And among the weird, gross alligator-eel aliens, I’m royalty. It’s not my fault. I didn’t ask to be born to the Fascist Bitch-Queen Delphine Tankerbane the Fourth. If I could’ve picked, I’d have been born like my friend Platypunk—out in the backwater boondocks to a hairdresser and a bartender, living in a trailer park hacked out of a fossilized Portuguese man o’ war, smoking brain coral and being awesome. But nobody picks. I swam off from the palace as soon as possible.
I call it a palace. It’s basically like if you built a Jenga tower out of shipwrecks. Mom’s got a little of all of them in there. Captain’s cabins from the Mary Celeste and the Flying Dutchman and the Lusitania—you would not believe how much crap she lifted off the Titanic before humans started shining searchlights on the thing and diving for rust. Aw, you still don’t get it. Think big. She swiped an entire ballroom for the royal chamber. Her throne is made out of a thousand silver teapots with WHITE STAR LINE stamped on them. It’s all just garbage. Junk. How come I was the only one who could see that? I hightailed it the second Mumsy wasn’t looking. Out into the real city. Into the muck and the noise, down to Squid Row where no one cares who you are, to Soho where everyone’s furious and starving and beautiful, into the East Gillage, swarming with throbbing techno whale song, snarling skinny punks with fishhooks in their ears, angler-headed hipsters burning for the ancient undersea connection to that salty dynamo in the machinery of the deep.
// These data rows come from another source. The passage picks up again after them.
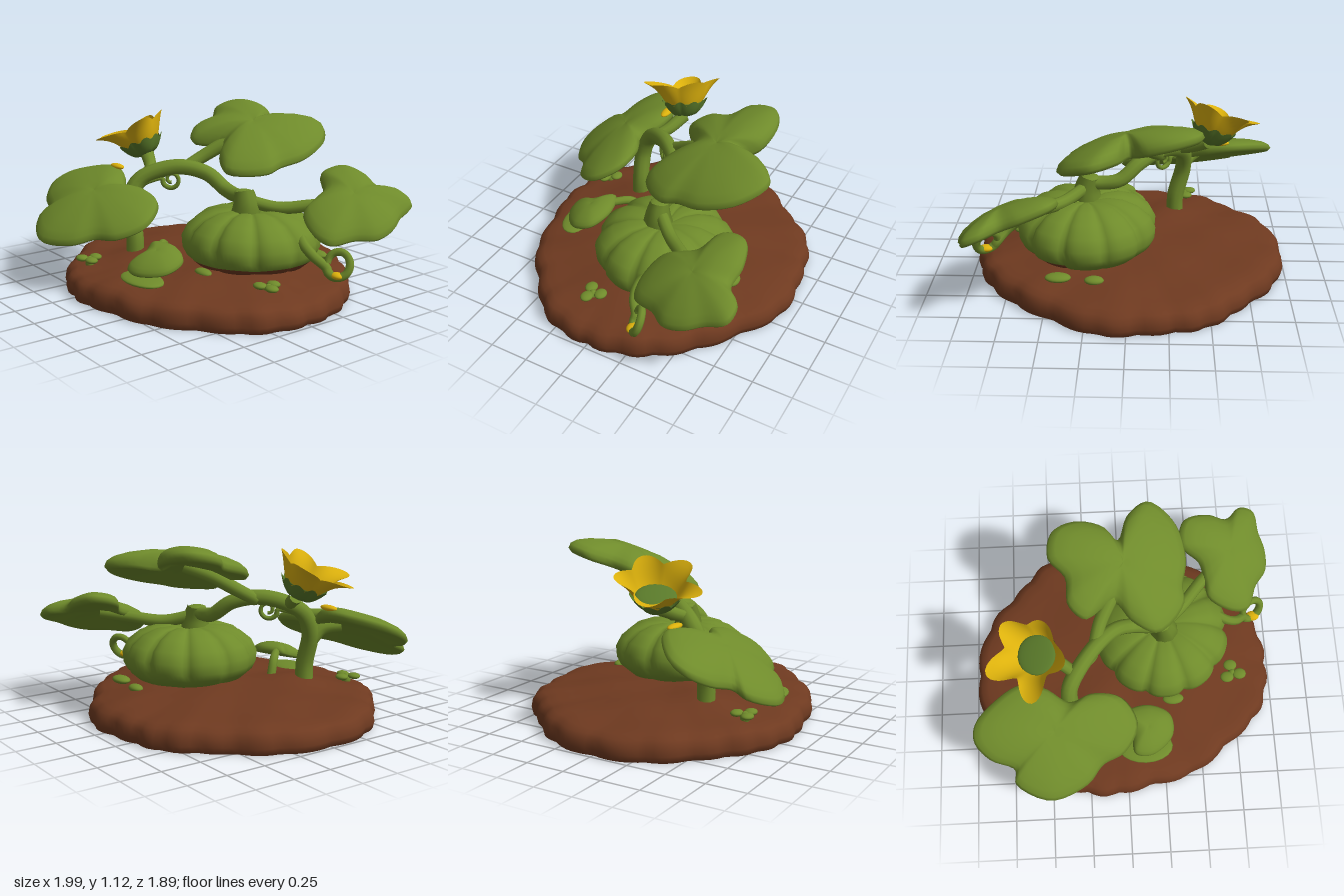
import * as THREE from 'three';

const mat = (name, color, side = THREE.FrontSide) => {
  const m = new THREE.MeshStandardMaterial({ color, side });
  m.name = name;
  return m;
};
const V = (p) => new THREE.Vector3(...p);

// Closed-loop cross-sections joined into one smooth skin, from top centre outward
function loft(rows, cols, point) {
  const pos = [], index = [];
  for (let r = 0; r < rows; r++)
    for (let c = 0; c < cols; c++) pos.push(...point(r, c / cols));
  for (let r = 0; r < rows - 1; r++)
    for (let c = 0; c < cols; c++) {
      const n = (c + 1) % cols, a = r * cols + c, b = r * cols + n;
      index.push(a, b, a + cols, b, b + cols, a + cols);
    }
  const g = new THREE.BufferGeometry();
  g.setAttribute('position', new THREE.Float32BufferAttribute(pos, 3));
  g.setIndex(index);
  g.computeVertexNormals();
  return g;
}

// Tube whose radius runs from r0 to r1
function taperedTube(points, r0, r1, seg = 32, sides = 10) {
  const curve = new THREE.CatmullRomCurve3(points.map(V));
  const g = new THREE.TubeGeometry(curve, seg, 1, sides);
  const p = g.attributes.position, v = new THREE.Vector3();
  for (let i = 0; i <= seg; i++) {
    const c = curve.getPointAt(i / seg), r = r0 + (r1 - r0) * i / seg;
    for (let j = 0; j <= sides; j++) {
      const k = i * (sides + 1) + j;
      v.fromBufferAttribute(p, k).sub(c).multiplyScalar(r).add(c);
      p.setXYZ(k, v.x, v.y, v.z);
    }
  }
  return g;
}

// Domed lobed leaf: outline in x/z, slopes tilt it, thin rounded rim
function leafGeometry({ centre: [cx, cy, cz], slope: [sx, sz], dome, thick, outline }) {
  const edge = new THREE.CatmullRomCurve3(outline.map(([x, z]) => new THREE.Vector3(x, 0, z)), true);
  // [fraction of outline, height within thickness]
  const section = [[0, 0.35], [0.2, 0.5], [0.45, 0.55], [0.7, 0.5], [0.88, 0.4], [0.97, 0.2], [1, -0.1],
    [0.96, -0.4], [0.85, -0.5], [0.5, -0.5], [0, -0.5]];
  return loft(section.length, 72, (r, u) => {
    const [t, h] = section[r], e = edge.getPoint(u);
    const dx = (e.x - cx) * t, dz = (e.z - cz) * t;
    return [cx + dx, cy + sx * dx + sz * dz + dome * (0.5 - t * t) + h * thick, cz + dz];
  });
}

export function createModel() {
  const soil = mat('soil brown', 0x6f3a20);
  const green = mat('leaf green', 0x6f8b2b);
  const darkGreen = mat('calyx green', 0x5a7a2a, THREE.DoubleSide);
  const yellow = mat('petal yellow', 0xdcb10c, THREE.DoubleSide);
  const model = new THREE.Group();
  const add = (name, geometry, material, parent = model) => {
    const m = new THREE.Mesh(geometry, material);
    m.name = name;
    parent.add(m);
    return m;
  };
  const blob = (name, material, [x, y, z], [sx, sy, sz], parent) => {
    const m = add(name, new THREE.SphereGeometry(1, 20, 12), material, parent);
    m.position.set(x, y, z);
    m.scale.set(sx, sy, sz);
    return m;
  };

  // Earth mound with an uneven rim, heaped a little under the pumpkin and the main vine
  const radii = [0.985, 0.97, 0.88, 0.86, 0.83, 0.88, 0.91, 0.92, 0.985, 0.995, 0.98, 0.93, 0.96, 0.93, 0.945, 0.9, 0.92, 0.965];
  const rim = new THREE.CatmullRomCurve3(radii.map((r, i) => {
    const a = i * Math.PI * 2 / radii.length;
    return new THREE.Vector3(r * Math.cos(a), 0, r * Math.sin(a));
  }), true);
  const mound = [[0, 0.195], [0.15, 0.195], [0.3, 0.19], [0.43, 0.185], [0.55, 0.178], [0.66, 0.17], [0.76, 0.16],
    [0.85, 0.15], [0.92, 0.138], [0.965, 0.118], [0.99, 0.085], [1, 0.04], [0.99, 0], [0.97, 0], [0, 0]];
  const heap = (x, z, cx, cz, w) => Math.exp(-((x - cx) ** 2 + (z - cz) ** 2) / (w * w));
  add('earthMound', loft(mound.length, 130, (r, u) => {
    const [t, y] = mound[r], e = rim.getPoint(u), a = u * Math.PI * 2;
    const s = t * (1.01 - 0.025 * (1 - Math.abs(Math.sin(a * 12 + Math.sin(a * 3)))));
    const x = e.x * s, z = e.z * s;
    const bump = 0.01 * Math.sin(x * 11 + 1) * Math.cos(z * 9) * Math.min(1, t * 3)
      + 0.045 * heap(x, z, 0.38, -0.1, 0.35) + 0.035 * heap(x, z, -0.28, 0.3, 0.2);
    return [x, y > 0.04 ? y + bump : y, z];
  }), soil);

  // Ribbed pumpkin, with soil clinging to the front right of its base
  const ribs = [[0, 0.5], [0.12, 0.505], [0.3, 0.525], [0.52, 0.52], [0.74, 0.485], [0.91, 0.425], [0.99, 0.355],
    [0.98, 0.29], [0.93, 0.245], [0.8, 0.195], [0.5, 0.165], [0, 0.16]];
  const pumpkin = loft(ribs.length, 100, (r, u) => {
    const [t, y] = ribs[r], a = u * Math.PI * 2;
    const groove = Math.pow(1 - Math.abs(Math.sin(a * 5)), 1.7) * Math.min(1, t * 1.6);
    const s = 0.445 * t * (1 - 0.08 * groove);
    return [0.265 + s * Math.cos(a), y - 0.015 * groove, -0.15 + s * Math.sin(a)];
  });
  const band = 600, soilRow = 8;
  pumpkin.addGroup(0, soilRow * band, 0);
  for (let r = soilRow; r < ribs.length - 1; r++) {
    pumpkin.addGroup(r * band, 180, 1);
    pumpkin.addGroup(r * band + 180, 300, 0);
    pumpkin.addGroup(r * band + 480, 120, 1);
  }
  add('pumpkin', pumpkin, [green, soil]);
  add('pumpkinStem', taperedTube([[0.27, 0.48, -0.1], [0.27, 0.56, -0.1], [0.25, 0.645, -0.1]], 0.1, 0.06), green);
  blob('stemTop', green, [0.25, 0.635, -0.1], [0.06, 0.018, 0.06]);

  // Vines and stalks: name, path, start and end radius
  const vines = [
    ['mainVine', [[-0.3, 0.14, 0.36], [-0.3, 0.3, 0.36], [-0.35, 0.52, 0.36], [-0.34, 0.66, 0.29], [-0.2, 0.745, 0.1],
      [-0.06, 0.71, -0.04], [0.06, 0.62, -0.1], [0.17, 0.6, -0.1], [0.27, 0.61, -0.1]], 0.058, 0.045],
    ['topLeafStalk', [[-0.18, 0.73, 0.06], [-0.14, 0.8, -0.06], [-0.06, 0.89, -0.2], [0.02, 0.96, -0.35]], 0.04, 0.05],
    ['frontLeafStalk', [[-0.34, 0.45, 0.36], [-0.37, 0.53, 0.44], [-0.44, 0.55, 0.54]], 0.05, 0.04],
    ['backLeafStalk', [[0.27, 0.58, -0.12], [0.4, 0.54, -0.26], [0.54, 0.56, -0.42], [0.7, 0.58, -0.56]], 0.04, 0.04],
    ['smallLeafStalk', [[-0.1, 0.16, 0.24], [-0.07, 0.29, 0.29], [0.02, 0.31, 0.38], [0.14, 0.29, 0.5]], 0.03, 0.025],
    ['flowerStalk', [[-0.3, 0.7, 0.24], [-0.38, 0.735, 0.18], [-0.49, 0.79, 0.13]], 0.035, 0.045],
  ];
  for (const [name, path, r0, r1] of vines) add(name, taperedTube(path, r0, r1, 48), green);

  // Curling tendrils, leaning sideways by tilt
  const curl = (lead, [cx, cy, cz], [ux, uz], tilt, from, turn, r0, r1) => {
    const pts = [...lead];
    for (let i = 0; i <= 14; i++) {
      const a = from + turn * i / 14, r = r0 + (r1 - r0) * i / 14;
      const c = r * Math.cos(a), s = r * Math.sin(a);
      pts.push([cx + ux * c + uz * tilt * s, cy + s, cz + uz * c - ux * tilt * s]);
    }
    return pts;
  };
  add('sideTendril', taperedTube(curl([[0.6, 0.42, -0.25], [0.7, 0.37, -0.21], [0.77, 0.32, -0.22]],
    [0.885, 0.285, -0.31], [0.85, -0.5], 0.4, 3.5, 5.9, 0.076, 0.068), 0.034, 0.022, 64, 8), green);
  blob('tendrilSpot', yellow, [0.9, 0.222, -0.285], [0.045, 0.022, 0.035]);
  add('vineTendril', taperedTube(curl([[-0.34, 0.62, 0.32], [-0.29, 0.66, 0.23]],
    [-0.21, 0.665, 0.13], [0.75, -0.65], 0, 3.1, 8, 0.065, 0.02), 0.02, 0.011, 64, 8), green);

  // Lobed leaves
  const leaves = {
    topLeaf: { centre: [0.02, 0.96, -0.36], slope: [-0.25, -0.26], dome: 0.08, thick: 0.09, outline: [
      [-0.44, -0.4], [-0.41, -0.56], [-0.27, -0.63], [-0.1, -0.61], [-0.01, -0.53], [0.06, -0.69], [0.2, -0.79],
      [0.36, -0.67], [0.42, -0.45], [0.39, -0.29], [0.39, -0.17], [0.22, 0.01], [0.06, -0.05], [-0.05, -0.16],
      [-0.23, -0.05], [-0.33, -0.13], [-0.34, -0.29]] },
    frontLeaf: { centre: [-0.45, 0.55, 0.57], slope: [-0.13, -0.5], dome: 0.07, thick: 0.08, outline: [
      [-0.94, 0.5], [-0.8, 0.36], [-0.65, 0.28], [-0.5, 0.3], [-0.35, 0.38], [-0.2, 0.33], [-0.02, 0.36],
      [0.07, 0.51], [-0.02, 0.67], [-0.16, 0.74], [-0.26, 0.85], [-0.5, 0.94], [-0.71, 0.84], [-0.71, 0.76],
      [-0.86, 0.7], [-0.95, 0.6]] },
    backLeaf: { centre: [0.73, 0.59, -0.58], slope: [-0.42, -0.3], dome: 0.07, thick: 0.08, outline: [
      [0.4, -0.61], [0.43, -0.77], [0.59, -0.83], [0.72, -0.82], [0.82, -0.91], [0.92, -0.9], [0.95, -0.77],
      [0.99, -0.66], [0.985, -0.53], [0.91, -0.42], [0.85, -0.27], [0.74, -0.24], [0.58, -0.3], [0.55, -0.4],
      [0.52, -0.52]] },
    smallLeaf: { centre: [0.14, 0.295, 0.49], slope: [-0.12, -0.3], dome: 0.05, thick: 0.05, outline: [
      [-0.03, 0.4], [0.03, 0.36], [0.16, 0.34], [0.29, 0.4], [0.3, 0.53], [0.16, 0.65], [0.05, 0.64], [0.03, 0.51]] },
  };
  for (const [name, spec] of Object.entries(leaves)) add(name, leafGeometry(spec), green);
  blob('leafSpot', yellow, [-0.58, 0.712, 0.31], [0.07, 0.018, 0.03]);

  // Moss on the soil and small sprouts
  for (const [x, y, z, rx, rz] of [[0.12, 0.165, 0.58, 0.18, 0.11], [0.32, 0.2, 0.27, 0.07, 0.04],
    [0.42, 0.185, -0.58, 0.08, 0.05], [0.2, 0.18, -0.6, 0.06, 0.04]])
    blob('mossPatch', green, [x, y, z], [rx, 0.025, rz]);
  for (const [x, z] of [[0.73, 0.1], [-0.37, 0.66]]) {
    const sprout = new THREE.Group();
    sprout.name = 'sprout';
    sprout.position.set(x, 0.16, z);
    model.add(sprout);
    for (let i = 0; i < 3; i++) {
      const a = i * 2.1 + 0.3;
      blob('sproutLeaf', green, [0.05 * Math.cos(a), 0.03, 0.05 * Math.sin(a)], [0.045, 0.02, 0.038], sprout);
    }
    blob('sproutStem', green, [0, 0.005, 0], [0.03, 0.04, 0.03], sprout);
  }

  // Wide five-petalled cup tilted forward; the lower petals fold outward
  const flower = new THREE.Group();
  flower.name = 'flower';
  flower.position.set(-0.5, 0.77, 0.13);
  flower.quaternion.setFromUnitVectors(new THREE.Vector3(0, 1, 0), V([-0.3, 0.9, 0.22]).normalize());
  model.add(flower);
  const petalWave = (a) => Math.abs(Math.cos(2.5 * (a - Math.PI / 2)));
  const cup = (t, a) => 0.19 * Math.pow(t, 0.42) * (0.9 + 0.1 * petalWave(a));
  add('petals', loft(11, 80, (r, u) => {
    const t = r / 10, a = u * Math.PI * 2, w = petalWave(a), low = 0.5 + 0.5 * Math.cos(a - 2.2);
    const s = cup(t, a) + (0.02 + 0.1 * low) * w * w * Math.pow(t, 4);
    return [s * Math.cos(a), 0.02 + t * (0.2 + 0.035 * w - 0.03 * low * t), s * Math.sin(a)];
  }), yellow, flower);
  add('calyx', loft(6, 80, (r, u) => {
    const a = u * Math.PI * 2, t = r / 5 * (0.4 + 0.12 * Math.abs(Math.sin(a * 5)));
    const s = cup(t, a) * 1.06 + 0.004;
    return [s * Math.cos(a), t * 0.235, s * Math.sin(a)];
  }), darkGreen, flower);
  blob('flowerHeart', darkGreen, [0, 0.1, 0], [0.125, 0.02, 0.125], flower);

  return model;
}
That’s where I met Platypunk. I don’t know what his deal was, taxonomically speaking. He had sleek, soft fur like an otter instead of scales like me, poisonous barbs on his heels, webbed feet, a hot pink mohawk, and claws for days. We started a band. Blowhole? Maybe you’ve heard of us? Platy sang and played the lionfish; I was on drums and conch. I bet you think conches just sort of bleat out one non-note, don’t you? No way. Not when an Atlantean is on the horn. My conch did whatever I told it to. Scream or whisper, whistle nice or empty the room. We played all the hot stages in Atlantis, him and me. Sometimes I close my eyes and pretend we’re still bringing the house down at Sea Bee’s, right at that part in “Anarchy in Atlantis” where Platy just starts quacking like a maniac at the top of his lungs, and then we both jump into the crowd and they carry us away in their arms and everything is good forever.
Point is, I was happy before John Heron came along. I was fine. I was myself. Every story I told was about me. I was better than a punk. I was a protagonist. No kids, no husband, no throne. No problems. No clawing sense of loss the color of the sea’s guts. No dead mother. No dead son. I didn’t even know what it felt like to have a shark chew my leg off! Good times. The best times.
So, this is how it happened. Strap in, because this is about the lamest part of my whole soggy joke of a life. Falling in love is embarrassing. It is not hardcore. It is not part of the scene.